Below are entries. Copy exactly the lines running from the line that holds "GREY = (0.67, 0.67, 0.67, 1)" to the line that holds "SHAFT, BLOCK, PLINTH = 0.14, 0.22, 0.243", with both ends included.

┄┄┄┄┄┄┄┄┄┄┄┄┄┄┄┄┄┄┄┄

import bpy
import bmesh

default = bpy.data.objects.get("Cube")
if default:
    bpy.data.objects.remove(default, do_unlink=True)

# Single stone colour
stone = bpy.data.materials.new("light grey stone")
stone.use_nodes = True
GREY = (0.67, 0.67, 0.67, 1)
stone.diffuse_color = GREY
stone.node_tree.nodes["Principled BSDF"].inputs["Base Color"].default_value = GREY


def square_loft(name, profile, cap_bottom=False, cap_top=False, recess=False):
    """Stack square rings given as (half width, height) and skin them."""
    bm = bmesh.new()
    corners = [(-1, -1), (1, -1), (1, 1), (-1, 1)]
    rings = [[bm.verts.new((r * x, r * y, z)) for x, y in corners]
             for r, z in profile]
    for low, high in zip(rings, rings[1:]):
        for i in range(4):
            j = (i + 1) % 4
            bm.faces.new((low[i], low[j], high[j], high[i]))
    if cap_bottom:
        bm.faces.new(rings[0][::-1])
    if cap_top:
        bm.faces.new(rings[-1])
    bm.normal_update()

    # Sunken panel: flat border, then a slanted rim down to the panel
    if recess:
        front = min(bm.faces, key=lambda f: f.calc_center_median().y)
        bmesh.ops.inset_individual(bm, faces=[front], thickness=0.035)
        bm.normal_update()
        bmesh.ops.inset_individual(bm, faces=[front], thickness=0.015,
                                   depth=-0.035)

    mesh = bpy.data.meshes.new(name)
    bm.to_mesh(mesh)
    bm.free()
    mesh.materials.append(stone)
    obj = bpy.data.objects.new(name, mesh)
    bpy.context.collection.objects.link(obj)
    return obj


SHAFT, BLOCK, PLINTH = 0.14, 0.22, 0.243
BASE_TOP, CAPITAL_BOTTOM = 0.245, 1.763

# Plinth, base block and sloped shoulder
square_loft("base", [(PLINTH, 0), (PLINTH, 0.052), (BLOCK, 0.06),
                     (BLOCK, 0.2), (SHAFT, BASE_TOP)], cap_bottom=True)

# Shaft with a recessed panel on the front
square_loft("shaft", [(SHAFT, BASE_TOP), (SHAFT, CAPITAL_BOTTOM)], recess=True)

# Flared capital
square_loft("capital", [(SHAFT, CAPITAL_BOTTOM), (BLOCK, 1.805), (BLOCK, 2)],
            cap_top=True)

┄┄┄┄┄┄┄┄┄┄┄┄┄┄┄┄┄┄┄┄

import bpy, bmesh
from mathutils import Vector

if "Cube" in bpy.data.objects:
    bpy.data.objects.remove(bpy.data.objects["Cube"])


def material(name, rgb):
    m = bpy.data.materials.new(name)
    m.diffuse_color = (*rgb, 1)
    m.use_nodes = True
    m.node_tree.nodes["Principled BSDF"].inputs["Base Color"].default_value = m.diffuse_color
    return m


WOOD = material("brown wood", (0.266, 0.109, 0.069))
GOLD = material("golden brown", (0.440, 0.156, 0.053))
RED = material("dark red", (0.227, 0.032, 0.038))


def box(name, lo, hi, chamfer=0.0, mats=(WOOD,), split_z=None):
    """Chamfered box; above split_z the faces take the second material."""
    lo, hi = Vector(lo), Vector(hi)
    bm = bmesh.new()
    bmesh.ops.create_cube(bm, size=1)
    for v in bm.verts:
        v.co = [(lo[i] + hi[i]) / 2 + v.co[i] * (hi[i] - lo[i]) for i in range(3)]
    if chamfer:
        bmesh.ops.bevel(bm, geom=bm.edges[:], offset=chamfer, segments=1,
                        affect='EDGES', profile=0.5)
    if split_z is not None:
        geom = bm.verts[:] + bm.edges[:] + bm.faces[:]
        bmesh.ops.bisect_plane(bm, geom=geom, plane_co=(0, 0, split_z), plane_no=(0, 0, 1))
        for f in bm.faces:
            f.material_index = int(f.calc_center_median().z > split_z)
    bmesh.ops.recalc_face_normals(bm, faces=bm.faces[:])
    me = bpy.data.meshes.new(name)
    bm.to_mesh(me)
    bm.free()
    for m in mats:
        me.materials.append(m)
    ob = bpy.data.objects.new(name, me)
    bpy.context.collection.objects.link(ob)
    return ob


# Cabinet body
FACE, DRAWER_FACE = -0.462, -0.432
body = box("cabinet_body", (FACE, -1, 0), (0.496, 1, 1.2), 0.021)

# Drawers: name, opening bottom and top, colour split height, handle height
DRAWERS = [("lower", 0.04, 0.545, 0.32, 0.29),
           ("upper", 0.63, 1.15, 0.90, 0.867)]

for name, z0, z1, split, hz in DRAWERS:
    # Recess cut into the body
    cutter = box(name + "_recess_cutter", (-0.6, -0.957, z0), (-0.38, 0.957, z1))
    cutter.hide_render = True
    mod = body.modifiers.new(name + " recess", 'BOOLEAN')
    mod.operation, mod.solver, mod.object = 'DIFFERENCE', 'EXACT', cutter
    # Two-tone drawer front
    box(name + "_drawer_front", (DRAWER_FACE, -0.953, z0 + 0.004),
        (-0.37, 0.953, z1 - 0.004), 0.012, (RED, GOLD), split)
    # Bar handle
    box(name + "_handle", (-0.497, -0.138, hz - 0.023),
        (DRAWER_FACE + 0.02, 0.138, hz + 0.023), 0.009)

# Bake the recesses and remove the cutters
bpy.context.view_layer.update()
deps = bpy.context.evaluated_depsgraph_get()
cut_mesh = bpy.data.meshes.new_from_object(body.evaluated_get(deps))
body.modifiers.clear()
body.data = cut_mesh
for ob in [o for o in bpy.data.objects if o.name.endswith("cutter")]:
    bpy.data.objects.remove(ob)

┄┄┄┄┄┄┄┄┄┄┄┄┄┄┄┄┄┄┄┄

Task result:
GREY = (0.67, 0.67, 0.67, 1)
stone.diffuse_color = GREY
stone.node_tree.nodes["Principled BSDF"].inputs["Base Color"].default_value = GREY


def square_loft(name, profile, cap_bottom=False, cap_top=False, recess=False):
    """Stack square rings given as (half width, height) and skin them."""
    bm = bmesh.new()
    corners = [(-1, -1), (1, -1), (1, 1), (-1, 1)]
    rings = [[bm.verts.new((r * x, r * y, z)) for x, y in corners]
             for r, z in profile]
    for low, high in zip(rings, rings[1:]):
        for i in range(4):
            j = (i + 1) % 4
            bm.faces.new((low[i], low[j], high[j], high[i]))
    if cap_bottom:
        bm.faces.new(rings[0][::-1])
    if cap_top:
        bm.faces.new(rings[-1])
    bm.normal_update()

    # Sunken panel: flat border, then a slanted rim down to the panel
    if recess:
        front = min(bm.faces, key=lambda f: f.calc_center_median().y)
        bmesh.ops.inset_individual(bm, faces=[front], thickness=0.035)
        bm.normal_update()
        bmesh.ops.inset_individual(bm, faces=[front], thickness=0.015,
                                   depth=-0.035)

    mesh = bpy.data.meshes.new(name)
    bm.to_mesh(mesh)
    bm.free()
    mesh.materials.append(stone)
    obj = bpy.data.objects.new(name, mesh)
    bpy.context.collection.objects.link(obj)
    return obj


SHAFT, BLOCK, PLINTH = 0.14, 0.22, 0.243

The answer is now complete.